By Philip O'Connor
STOCKHOLM (Reuters) - Arsenal playmaker Martin Odegaard is ready to lead Norway's youthful soccer revolution and bid for qualification for the finals of a major tournament again after being named captain, despite being one of the youngest players in new manager Stale Solbakken's squad.
Odegaard was 1-1/2 years old the last time the Norwegians made it to a major finals, where they were knocked out at the group stage of Euro 2000 in Netherlands and Belgium. But with striker Erling Braut Haaland tearing it up in European club football for Borussia Dortmund, that long drought may be about to end.
"We have Erling and many others, so it's about making the most of the strengths that we have," Odegaard said as he took time out from preparing for Sunday's North London derby between Arsenal and Tottenham Hotspur to speak to reporters in an online media conference.
The 20-year-old Haaland has scored 10 goals in this season's Champions League, four more than French World Cup winner Kylian Mbappe.
"Obviously when we have someone like Erling we have to get as much as we can out of him, but there's 10 other men on the pitch who are going to play. In my opinion we have a very good team with a good mix, with those who are more established and some who are younger and who have played together.
"It's about continuing to build on what we have done in recent years," he said.
The Norwegians missed out on qualifying for the Euro finals that will take place in June and July, and there are those in Norway who think the country should boycott the World Cup in Qatar over human rights concerns, if Odegaard and his team qualify.
"It's fantastic to have so many in Norway who care about such an important and difficult thing ... I think the best thing now is to discuss how we best can affect change. Whether there's a boycott or not, I think it's important to focus on how we can make changes," Odegaard said.
The 22-year-old said he didn't expect the extra responsibility of the captaincy to affect his own ability to perform.

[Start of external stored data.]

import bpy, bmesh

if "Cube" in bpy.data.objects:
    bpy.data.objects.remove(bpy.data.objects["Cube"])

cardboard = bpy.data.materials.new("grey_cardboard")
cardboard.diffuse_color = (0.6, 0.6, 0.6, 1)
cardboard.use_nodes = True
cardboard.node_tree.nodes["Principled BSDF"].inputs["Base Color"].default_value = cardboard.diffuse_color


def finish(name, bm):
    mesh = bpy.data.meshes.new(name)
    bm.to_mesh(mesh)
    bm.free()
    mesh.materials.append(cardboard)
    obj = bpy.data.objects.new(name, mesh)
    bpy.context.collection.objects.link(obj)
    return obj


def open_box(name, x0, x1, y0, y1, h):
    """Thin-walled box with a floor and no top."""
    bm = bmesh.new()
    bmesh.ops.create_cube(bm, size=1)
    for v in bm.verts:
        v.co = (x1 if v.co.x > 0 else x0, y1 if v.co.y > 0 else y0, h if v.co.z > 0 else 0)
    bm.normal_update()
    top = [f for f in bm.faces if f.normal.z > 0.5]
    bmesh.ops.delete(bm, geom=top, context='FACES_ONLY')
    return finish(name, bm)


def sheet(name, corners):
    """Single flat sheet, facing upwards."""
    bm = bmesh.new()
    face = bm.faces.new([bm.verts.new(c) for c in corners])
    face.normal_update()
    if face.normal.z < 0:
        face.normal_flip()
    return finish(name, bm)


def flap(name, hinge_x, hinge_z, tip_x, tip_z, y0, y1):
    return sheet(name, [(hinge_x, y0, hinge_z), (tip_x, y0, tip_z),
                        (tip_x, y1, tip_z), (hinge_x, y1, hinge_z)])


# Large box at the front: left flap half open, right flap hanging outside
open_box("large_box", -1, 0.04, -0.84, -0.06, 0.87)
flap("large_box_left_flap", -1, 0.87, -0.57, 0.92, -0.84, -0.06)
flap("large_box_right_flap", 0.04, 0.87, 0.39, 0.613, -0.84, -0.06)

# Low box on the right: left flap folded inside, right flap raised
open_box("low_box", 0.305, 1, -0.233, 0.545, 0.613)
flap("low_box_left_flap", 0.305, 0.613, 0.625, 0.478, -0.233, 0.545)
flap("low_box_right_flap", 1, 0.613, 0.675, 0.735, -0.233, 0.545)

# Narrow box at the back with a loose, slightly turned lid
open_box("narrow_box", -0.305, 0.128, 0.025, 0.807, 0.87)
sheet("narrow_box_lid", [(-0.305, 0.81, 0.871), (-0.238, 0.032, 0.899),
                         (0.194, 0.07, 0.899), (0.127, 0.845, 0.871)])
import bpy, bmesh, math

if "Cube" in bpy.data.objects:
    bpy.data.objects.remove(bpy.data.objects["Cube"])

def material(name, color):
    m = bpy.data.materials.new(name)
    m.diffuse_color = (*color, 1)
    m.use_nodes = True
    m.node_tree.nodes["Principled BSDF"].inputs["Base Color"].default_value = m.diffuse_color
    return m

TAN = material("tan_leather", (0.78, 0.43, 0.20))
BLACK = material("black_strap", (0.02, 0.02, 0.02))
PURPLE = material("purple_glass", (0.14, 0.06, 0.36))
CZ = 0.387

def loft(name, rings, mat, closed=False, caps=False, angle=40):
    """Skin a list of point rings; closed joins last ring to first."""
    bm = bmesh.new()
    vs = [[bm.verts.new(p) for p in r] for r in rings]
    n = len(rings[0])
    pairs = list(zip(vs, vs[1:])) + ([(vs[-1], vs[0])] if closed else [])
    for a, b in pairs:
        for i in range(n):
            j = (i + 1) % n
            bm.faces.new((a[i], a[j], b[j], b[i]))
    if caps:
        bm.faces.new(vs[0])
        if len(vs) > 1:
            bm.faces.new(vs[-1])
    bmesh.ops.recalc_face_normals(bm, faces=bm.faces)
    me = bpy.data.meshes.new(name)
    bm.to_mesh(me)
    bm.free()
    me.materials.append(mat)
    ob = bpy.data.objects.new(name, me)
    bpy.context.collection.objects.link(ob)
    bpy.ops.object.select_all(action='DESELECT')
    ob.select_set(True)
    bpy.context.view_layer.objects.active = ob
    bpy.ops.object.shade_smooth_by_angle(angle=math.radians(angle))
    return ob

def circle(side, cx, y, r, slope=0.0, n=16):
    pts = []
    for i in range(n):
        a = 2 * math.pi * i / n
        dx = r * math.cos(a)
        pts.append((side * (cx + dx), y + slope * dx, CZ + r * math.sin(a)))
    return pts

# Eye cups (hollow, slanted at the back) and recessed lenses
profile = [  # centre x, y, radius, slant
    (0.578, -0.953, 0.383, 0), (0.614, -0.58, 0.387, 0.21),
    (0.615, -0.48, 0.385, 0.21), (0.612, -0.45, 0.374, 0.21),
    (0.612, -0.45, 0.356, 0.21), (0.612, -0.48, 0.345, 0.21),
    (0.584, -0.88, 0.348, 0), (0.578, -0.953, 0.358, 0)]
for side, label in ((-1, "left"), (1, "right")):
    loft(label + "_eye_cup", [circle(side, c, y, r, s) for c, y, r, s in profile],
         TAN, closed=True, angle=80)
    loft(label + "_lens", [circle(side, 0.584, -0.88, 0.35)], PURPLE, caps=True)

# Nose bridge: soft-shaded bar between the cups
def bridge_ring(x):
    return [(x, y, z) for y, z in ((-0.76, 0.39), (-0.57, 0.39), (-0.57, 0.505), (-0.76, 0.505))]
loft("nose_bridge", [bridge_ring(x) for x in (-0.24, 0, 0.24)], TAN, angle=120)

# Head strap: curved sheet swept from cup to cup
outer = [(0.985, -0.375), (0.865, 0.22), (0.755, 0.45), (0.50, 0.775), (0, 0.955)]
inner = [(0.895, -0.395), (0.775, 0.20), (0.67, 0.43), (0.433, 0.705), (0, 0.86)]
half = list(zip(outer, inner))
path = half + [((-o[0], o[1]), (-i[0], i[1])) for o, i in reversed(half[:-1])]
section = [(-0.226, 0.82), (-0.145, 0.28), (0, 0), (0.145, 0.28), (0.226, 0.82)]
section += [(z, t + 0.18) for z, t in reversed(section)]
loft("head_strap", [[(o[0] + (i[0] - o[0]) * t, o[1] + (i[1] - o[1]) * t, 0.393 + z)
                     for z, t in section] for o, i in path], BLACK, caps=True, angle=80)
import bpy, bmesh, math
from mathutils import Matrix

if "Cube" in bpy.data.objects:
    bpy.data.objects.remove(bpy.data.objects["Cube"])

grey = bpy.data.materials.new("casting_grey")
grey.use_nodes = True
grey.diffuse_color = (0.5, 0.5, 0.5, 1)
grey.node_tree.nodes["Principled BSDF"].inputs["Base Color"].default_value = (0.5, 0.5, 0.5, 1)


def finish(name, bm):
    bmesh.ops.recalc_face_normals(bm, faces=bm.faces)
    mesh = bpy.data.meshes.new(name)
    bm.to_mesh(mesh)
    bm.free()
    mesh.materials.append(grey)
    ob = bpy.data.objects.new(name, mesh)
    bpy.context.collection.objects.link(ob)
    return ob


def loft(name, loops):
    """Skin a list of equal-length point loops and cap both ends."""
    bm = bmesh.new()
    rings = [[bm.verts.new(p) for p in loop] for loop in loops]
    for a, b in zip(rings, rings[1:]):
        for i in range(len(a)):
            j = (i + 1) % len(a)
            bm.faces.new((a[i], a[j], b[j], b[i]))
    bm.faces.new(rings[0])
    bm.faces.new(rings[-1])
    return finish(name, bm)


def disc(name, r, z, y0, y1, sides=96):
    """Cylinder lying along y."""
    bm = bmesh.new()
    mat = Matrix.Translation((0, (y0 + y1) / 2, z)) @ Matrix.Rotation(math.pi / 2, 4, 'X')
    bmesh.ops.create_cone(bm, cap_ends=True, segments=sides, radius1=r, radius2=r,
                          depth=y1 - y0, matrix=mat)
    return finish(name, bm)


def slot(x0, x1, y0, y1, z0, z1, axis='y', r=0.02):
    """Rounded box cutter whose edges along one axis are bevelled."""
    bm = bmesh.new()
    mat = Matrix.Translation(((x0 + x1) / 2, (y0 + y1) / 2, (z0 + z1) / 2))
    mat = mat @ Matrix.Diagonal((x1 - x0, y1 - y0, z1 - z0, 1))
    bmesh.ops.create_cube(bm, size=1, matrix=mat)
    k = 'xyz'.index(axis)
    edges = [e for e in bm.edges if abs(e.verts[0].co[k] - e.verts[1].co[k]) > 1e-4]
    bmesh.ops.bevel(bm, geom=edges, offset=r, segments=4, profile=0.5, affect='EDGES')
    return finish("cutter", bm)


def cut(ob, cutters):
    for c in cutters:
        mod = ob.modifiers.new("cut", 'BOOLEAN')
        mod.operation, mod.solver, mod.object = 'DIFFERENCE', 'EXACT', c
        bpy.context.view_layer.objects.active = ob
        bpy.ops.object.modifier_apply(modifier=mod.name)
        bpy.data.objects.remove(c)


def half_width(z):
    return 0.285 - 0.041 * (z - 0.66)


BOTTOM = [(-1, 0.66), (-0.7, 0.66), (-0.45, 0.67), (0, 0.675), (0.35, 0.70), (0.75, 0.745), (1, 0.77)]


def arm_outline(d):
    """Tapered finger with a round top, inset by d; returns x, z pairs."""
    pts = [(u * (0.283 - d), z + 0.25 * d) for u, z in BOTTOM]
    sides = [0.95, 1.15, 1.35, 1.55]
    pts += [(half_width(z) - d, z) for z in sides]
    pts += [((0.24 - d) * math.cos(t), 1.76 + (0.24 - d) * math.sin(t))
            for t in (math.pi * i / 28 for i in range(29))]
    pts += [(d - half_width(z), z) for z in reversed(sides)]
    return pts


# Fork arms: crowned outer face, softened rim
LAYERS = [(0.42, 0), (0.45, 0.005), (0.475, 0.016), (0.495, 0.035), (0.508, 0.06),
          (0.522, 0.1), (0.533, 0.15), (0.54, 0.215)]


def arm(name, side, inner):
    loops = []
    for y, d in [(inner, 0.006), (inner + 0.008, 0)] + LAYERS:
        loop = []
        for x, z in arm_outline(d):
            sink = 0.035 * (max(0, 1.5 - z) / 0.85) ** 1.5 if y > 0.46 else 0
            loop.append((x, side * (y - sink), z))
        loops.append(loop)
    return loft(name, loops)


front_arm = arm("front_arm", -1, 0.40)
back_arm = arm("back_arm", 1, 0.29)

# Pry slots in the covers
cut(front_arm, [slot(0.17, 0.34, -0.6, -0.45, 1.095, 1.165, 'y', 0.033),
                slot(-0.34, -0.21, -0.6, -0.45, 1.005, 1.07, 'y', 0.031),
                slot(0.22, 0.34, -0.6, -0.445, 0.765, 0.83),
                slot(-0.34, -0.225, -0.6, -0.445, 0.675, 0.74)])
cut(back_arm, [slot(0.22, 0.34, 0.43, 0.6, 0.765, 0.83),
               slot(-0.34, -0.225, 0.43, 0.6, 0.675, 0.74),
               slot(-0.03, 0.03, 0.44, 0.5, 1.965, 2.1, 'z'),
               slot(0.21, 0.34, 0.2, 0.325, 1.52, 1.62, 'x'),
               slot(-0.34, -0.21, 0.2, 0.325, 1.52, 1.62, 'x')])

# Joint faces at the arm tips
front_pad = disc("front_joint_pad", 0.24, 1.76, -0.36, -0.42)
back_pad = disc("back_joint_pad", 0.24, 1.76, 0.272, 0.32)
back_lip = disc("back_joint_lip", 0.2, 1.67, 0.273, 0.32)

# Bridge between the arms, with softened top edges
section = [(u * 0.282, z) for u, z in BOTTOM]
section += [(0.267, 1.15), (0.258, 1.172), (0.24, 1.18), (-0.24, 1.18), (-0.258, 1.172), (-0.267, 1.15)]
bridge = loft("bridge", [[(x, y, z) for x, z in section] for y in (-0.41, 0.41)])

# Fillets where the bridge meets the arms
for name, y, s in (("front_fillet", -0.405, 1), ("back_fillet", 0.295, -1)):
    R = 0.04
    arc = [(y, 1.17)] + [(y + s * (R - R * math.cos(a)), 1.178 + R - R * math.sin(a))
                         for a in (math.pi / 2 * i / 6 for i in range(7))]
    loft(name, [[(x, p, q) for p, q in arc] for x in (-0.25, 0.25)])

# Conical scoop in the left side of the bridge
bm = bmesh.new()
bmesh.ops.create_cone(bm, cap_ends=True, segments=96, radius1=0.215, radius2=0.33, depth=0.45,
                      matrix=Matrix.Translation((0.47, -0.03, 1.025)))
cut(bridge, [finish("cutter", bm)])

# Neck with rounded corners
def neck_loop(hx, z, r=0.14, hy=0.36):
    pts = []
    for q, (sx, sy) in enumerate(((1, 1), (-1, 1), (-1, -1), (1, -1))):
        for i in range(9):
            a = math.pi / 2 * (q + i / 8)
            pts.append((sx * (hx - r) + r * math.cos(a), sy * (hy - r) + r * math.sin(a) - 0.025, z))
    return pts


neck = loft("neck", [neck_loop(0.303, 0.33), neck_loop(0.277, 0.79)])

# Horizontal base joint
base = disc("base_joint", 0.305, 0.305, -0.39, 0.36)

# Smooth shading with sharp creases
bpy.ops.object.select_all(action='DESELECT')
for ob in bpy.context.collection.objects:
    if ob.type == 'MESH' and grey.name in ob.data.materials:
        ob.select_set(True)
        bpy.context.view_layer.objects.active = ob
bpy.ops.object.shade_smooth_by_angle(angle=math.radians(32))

"For my part it's something that spurs me on and is exciting. I've been used to handling the media for a long time," he said.
(Reporting by Philip O'Connor; Editing by Hugh Lawson)